Being compulsive is great if you're paying attention to your form at the gym or reading over a report that needs to go to your boss's boss. But it might not be as beneficial when it comes time to sit down to dinner: A new study published in the journal Appetite found a link between a compulsive personality and frequent binge eating -- to the point where researchers considered many of the compulsive types food addicts. There is a silver lining, though: The study didn't show a connection between food addiction and an obesity-level BMI.
"This type of person is unlikely to plan ahead and tends to make quick decisions with an immediate reward or gratification," says Stephanie Middleberg, R.D., a nutritionist based in New York City. "Many people with food addiction have lower levels of dopamine receptors -- the brain chemical in charge of pleasure -- so as a result they need to reach a higher level of reward in order to feel the benefits."
If you see these traits in yourself, you're not destined to be a donut junkie. Put the brakes on compulsive eating by setting clear guidelines for yourself (for example, maybe you'll decide to only eat out on weekends since most restaurant menus are basically designed to trigger overeating). Adding structure to your eating habits can help a lot, too, says Middleberg: For example, focus on dining with friends who have healthy food habits, or pledge to eat sitting down at a table rather than in front of the television.
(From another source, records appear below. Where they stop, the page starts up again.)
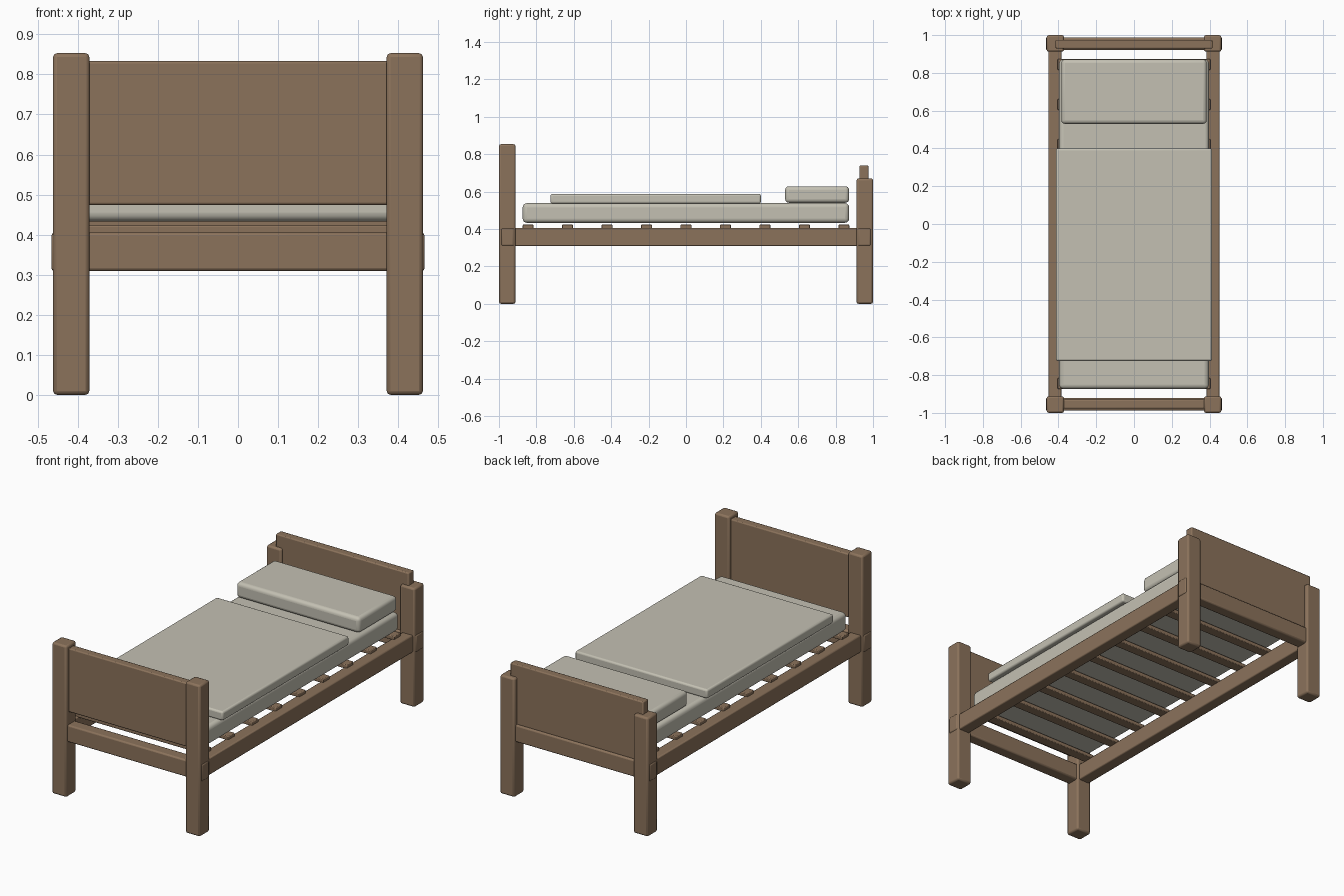
import bpy

if "Cube" in bpy.data.objects:
    bpy.data.objects.remove(bpy.data.objects["Cube"])


def material(name, color):
    m = bpy.data.materials.new(name)
    m.diffuse_color = (*color, 1)
    m.use_nodes = True
    m.node_tree.nodes["Principled BSDF"].inputs["Base Color"].default_value = m.diffuse_color
    return m


wood = material("wood", (0.26, 0.17, 0.105))
linen = material("linen", (0.55, 0.53, 0.45))


def box(name, x, y, z, mat, bevel, segments=2):
    """Rounded box from (min, max) ranges on each axis."""
    bpy.ops.mesh.primitive_cube_add(
        size=1, location=[(a + b) / 2 for a, b in (x, y, z)])
    ob = bpy.context.object
    ob.name = name
    ob.scale = [b - a for a, b in (x, y, z)]
    bpy.ops.object.transform_apply(location=False, rotation=False, scale=True)
    mod = ob.modifiers.new("rounded_edges", 'BEVEL')
    mod.width = bevel
    mod.segments = segments
    ob.data.materials.append(mat)
    bpy.ops.object.shade_smooth_by_angle()
    return ob


# Corner posts (tall at the front) and side rails
for s, side in ((-1, "left"), (1, "right")):
    px = sorted((s * 0.371, s * 0.462))
    box(f"front_post_{side}", px, (-1.0, -0.912), (0, 0.853), wood, 0.01)
    box(f"back_post_{side}", px, (0.912, 1.0), (0, 0.67), wood, 0.01)
    box(f"side_rail_{side}", sorted((s * 0.385, s * 0.452)),
        (-0.925, 0.925), (0.309, 0.405), wood, 0.006)

# End rails pass through the posts
box("front_rail", (-0.466, 0.466), (-0.988, -0.92), (0.309, 0.405), wood, 0.008)
box("back_rail", (-0.466, 0.466), (0.92, 0.988), (0.309, 0.405), wood, 0.008)

# End boards
box("front_board", (-0.415, 0.415), (-0.977, -0.93), (0.474, 0.833), wood, 0.006)
box("back_board", (-0.415, 0.415), (0.928, 0.975), (0.40, 0.74), wood, 0.006)

# Slats across the side rails
for i in range(9):
    y = -0.844 + i * 0.211
    box(f"slat_{i + 1}", (-0.404, 0.404), (y - 0.029, y + 0.029),
        (0.40, 0.423), wood, 0.004)

# Bedding
box("mattress", (-0.396, 0.396), (-0.873, 0.872), (0.433, 0.538), linen, 0.022, 4)
box("blanket", (-0.413, 0.413), (-0.725, 0.40), (0.536, 0.587), linen, 0.01, 3)
box("pillow", (-0.385, 0.385), (0.53, 0.872), (0.54, 0.628), linen, 0.02, 4)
More from MSN Healthy Living:
- Dr. Oz: How you can look better (in the middle)
- How to start your own diet club
- 10 foods that fill you up while you trim down
- Bing: Portion control chart
eat well and slim down
You made it to your goal weight—now here's how to keep the extra pounds from coming back
Experts share advice about how to shed the final few pounds
Drop weight, fight belly fat and build lean muscle mass.
In just 10 minutes, you can reap all the best health benefits of exercise
Move over, abs. If you're going to work out one body part, make it your shoulders. Because they're so visible and lift your arms and chest, they "create the illusion that your entire body is amazing," explains New York City trainer Anna Kaiser, founder of AKT InMotion studio, who has worked with Sarah Jessica Parker and Shakira.
Fend off fat by organizing your fridge the right way
Burn more and eat less without much effort
Is the rumbling in your belly for real, or are you bored, stressed, or just eating out of habit? Learn to decode the types of hunger so you can reach your weight loss goals.